I wish to describe the characteristics which define, bound and direct the practices of mathematicians as the disciplinary culture. Within that culture, their appear to be recognisable social practices which are well known, sometimes mocked (see Davis & Hersh, op. cit. for example) and certainly not always applauded. Of these, some of the mathematicians spoke very negatively about the effects of competition on work practices.
Once regarded as the norm, competition operates everywhere. For example, in seminars:
Although resisted by a number of my participants, especially the females, the competitive spirit appears not only to be pervasive, but to define and distort the experiences people have, again especially women. One female pure mathematics lecturer, in speaking about writing practices said:
Many of the participants emphasised how important it was to be clear and accessible when writing or speaking.
But, it was also made quite clear just how normalised are editorial practices so that:
In a paper written with Candia Morgan (forthcoming), we presented the result of a discursive analysis of 53 papers obtained from the participants in my study.
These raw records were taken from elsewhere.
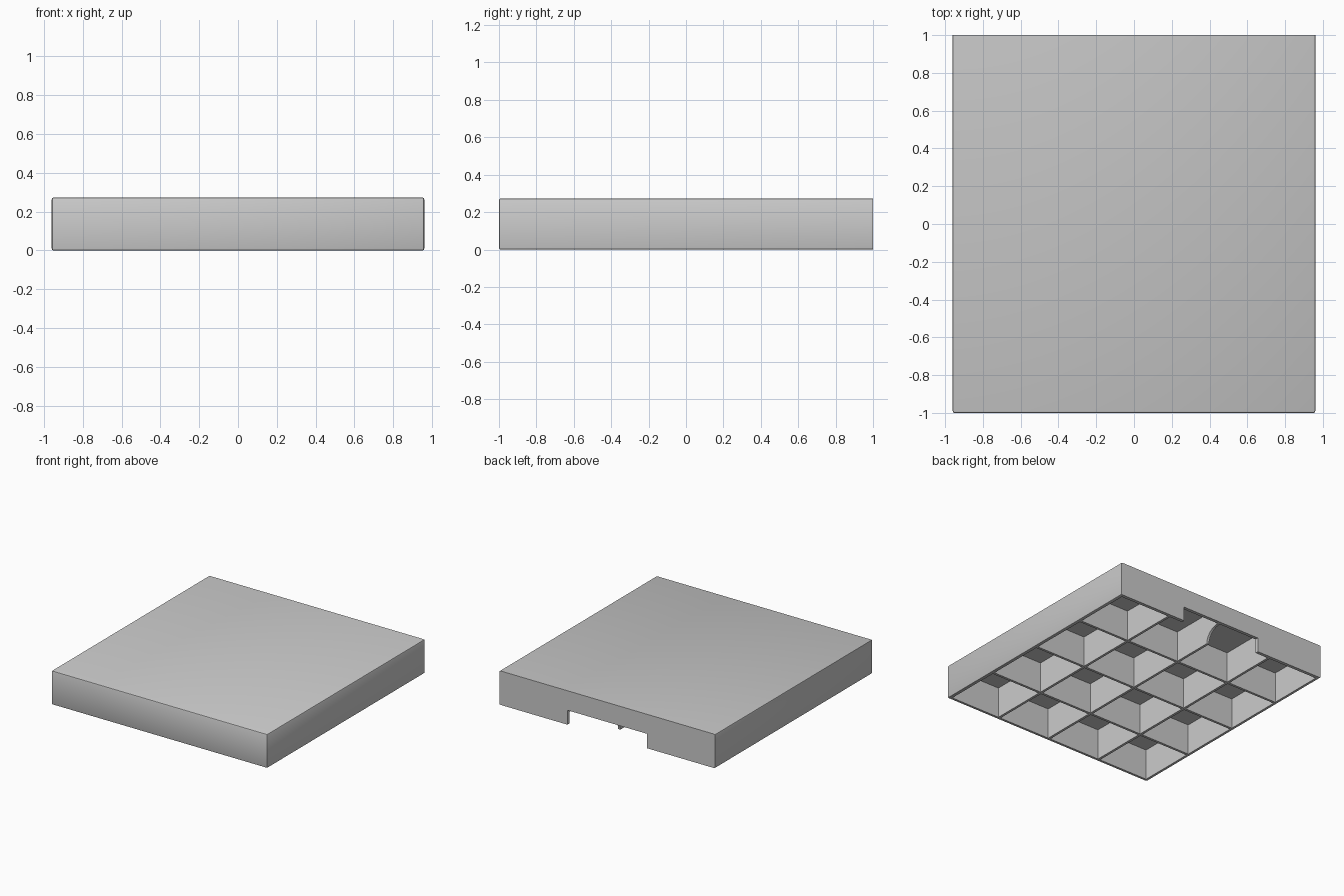
import bpy, bmesh, math

W, D, H = 1.92, 2.0, 0.273      # overall size
WALL, RIB, ROOF = 0.026, 0.02, 0.025
CELLS = 4

cube = bpy.data.objects.get("Cube")
if cube:
    bpy.data.objects.remove(cube, do_unlink=True)

grey = bpy.data.materials.new("plain grey")
grey.use_nodes = True
colour = (0.6, 0.6, 0.6, 1)
grey.diffuse_color = colour
grey.node_tree.nodes["Principled BSDF"].inputs["Base Color"].default_value = colour


def add_box(bm, lo, hi):
    verts = bmesh.ops.create_cube(bm, size=1)["verts"]
    for v in verts:
        for i in range(3):
            v.co[i] = hi[i] if v.co[i] > 0 else lo[i]


def finish(bm, name):
    bmesh.ops.recalc_face_normals(bm, faces=bm.faces)
    mesh = bpy.data.meshes.new(name)
    bm.to_mesh(mesh)
    bm.free()
    mesh.materials.append(grey)
    obj = bpy.data.objects.new(name, mesh)
    bpy.context.collection.objects.link(obj)
    return obj


def cut(target, cutter):
    cutter.hide_render = True
    mod = target.modifiers.new("cut", "BOOLEAN")
    mod.operation = "DIFFERENCE"
    mod.solver = "EXACT"
    mod.object = cutter
    bpy.context.view_layer.objects.active = target
    bpy.ops.object.modifier_apply(modifier=mod.name)
    bpy.data.objects.remove(cutter, do_unlink=True)


# Outer block, softened on every edge except those of the back face
bm = bmesh.new()
add_box(bm, (-W / 2, -D / 2, 0), (W / 2, D / 2, H))
soft = [e for e in bm.edges if any(v.co.y < 0 for v in e.verts)]
bmesh.ops.bevel(bm, geom=soft, offset=0.01, segments=2, profile=0.5, affect="EDGES")
tray = finish(bm, "ribbed_tray")


# Pockets that leave the side walls, the roof and the grid of ribs
def spans(size):
    step = size / CELLS
    for i in range(CELLS):
        lo = -size / 2 + i * step
        yield (lo + (WALL if i == 0 else RIB / 2),
               lo + step - (WALL if i == CELLS - 1 else RIB / 2))


bm = bmesh.new()
for x0, x1 in spans(W):
    for y0, y1 in spans(D):
        add_box(bm, (x0, y0, -0.1), (x1, y1, H - ROOF))
cut(tray, finish(bm, "pocket_cutter"))

# Notch through the back wall, rounded where it bites into the middle rib
half, depth, height = 0.355, 0.125, 0.116
inner = D / 2 - WALL
outline = [(D / 2 + 0.1, -0.1), (D / 2 + 0.1, height)]
for i in range(13):
    a = math.pi / 2 * (1 + i / 12)
    outline.append((inner + depth * math.cos(a), height * math.sin(a)))
outline.append((inner - depth, -0.1))
bm = bmesh.new()
face = bm.faces.new([bm.verts.new((-half, y, z)) for y, z in outline])
new = bmesh.ops.extrude_face_region(bm, geom=[face])["geom"]
bmesh.ops.translate(bm, vec=(2 * half, 0, 0),
                    verts=[g for g in new if isinstance(g, bmesh.types.BMVert)])
cut(tray, finish(bm, "notch_cutter"))

# Smooth shading on the rounded edges only
bpy.ops.object.select_all(action="DESELECT")
tray.select_set(True)
bpy.context.view_layer.objects.active = tray
bpy.ops.object.shade_smooth_by_angle(angle=math.radians(35))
We found close links between their epistemological positions and features of their writing style, and connections between philosophy and presentational style which are also noticeable in texts. We said:
I am suggesting that in these subtle ways, power and consequently social positioning is operated by means of the conventions of the discipline which are established and maintained through the social practices, for example with respect to publishing, but also in the rules by which the game of mathematics is played, especially interpersonally.
If an epistemology is a theory about knowing, and the model which I developed robustly describes knowing, in the experiences of these seventy mathematicians, as socio-culturally based, as being aesthetic and intuitive, heterogeneous and holistically inter-connected , the gap between this view of mathematical knowing and that encountered by learners is monstrous. It could be said to be a strong indicator as to why so much teaching of mathematics fails in that it comes from philosophical and epistemological perspectives that are disconnected from the enquiry experiences of research mathematicians even though such learning experiences are not different from those experienced by more naive learners when they want to know, i.e. understand, mathematics as opposed to pass a test or gain a necessary certificate. But it can also be seen that the unacceptable social practices within the discipline have been translated into similar practices in classrooms with an emphasis on individualism and competition. However, this inaccurately represents the research practices of the greater number of mathematicians and could therefore legitimately, in my view, be said to be a distortion of the conditions under which effective learning communities are created and maintained. That such a distortion supports, even possibly enhances, unequal access to the discipline seems to me to be self-evident. One of my participants remarked:
Burton, L. (forthcoming) The Practices of Mathematicians: what do they tell us about Coming to Know Mathematics? In Educational Studies in Mathematics.
Burton, L. (1995) Moving towards a feminist epistemology of mathematics. In Educational Studies in Mathematics, 28: 275-291.
Burton, L. & Morgan, C. (forthcoming) Mathematicians Writing.
Davis, Philip J. & Hersh, Reuben (1983) The Mathematical Experience, Harmondsworth: Penguin Books
Newell, Sue & Swan, Jacky (1999) "Knowledge Articulation and Utilisation: Networks and the Creation of Expertise" paper given at the User Workshop, Knowledge Management and Innovation, Royal Academy of Engineering, London, April 23.
Restivo, Sal (1999) "What does mathematics represent? A sociological perspective". Paper given to the fourth seminar on the Production of a Public Understanding of Mathematics, Birmingham, UK and available at http://www.ioe.ac.uk/esrcmaths.
University of Birmingham, UK
NOTE: This is a paper in progress. Comments are requested, but please do not quote.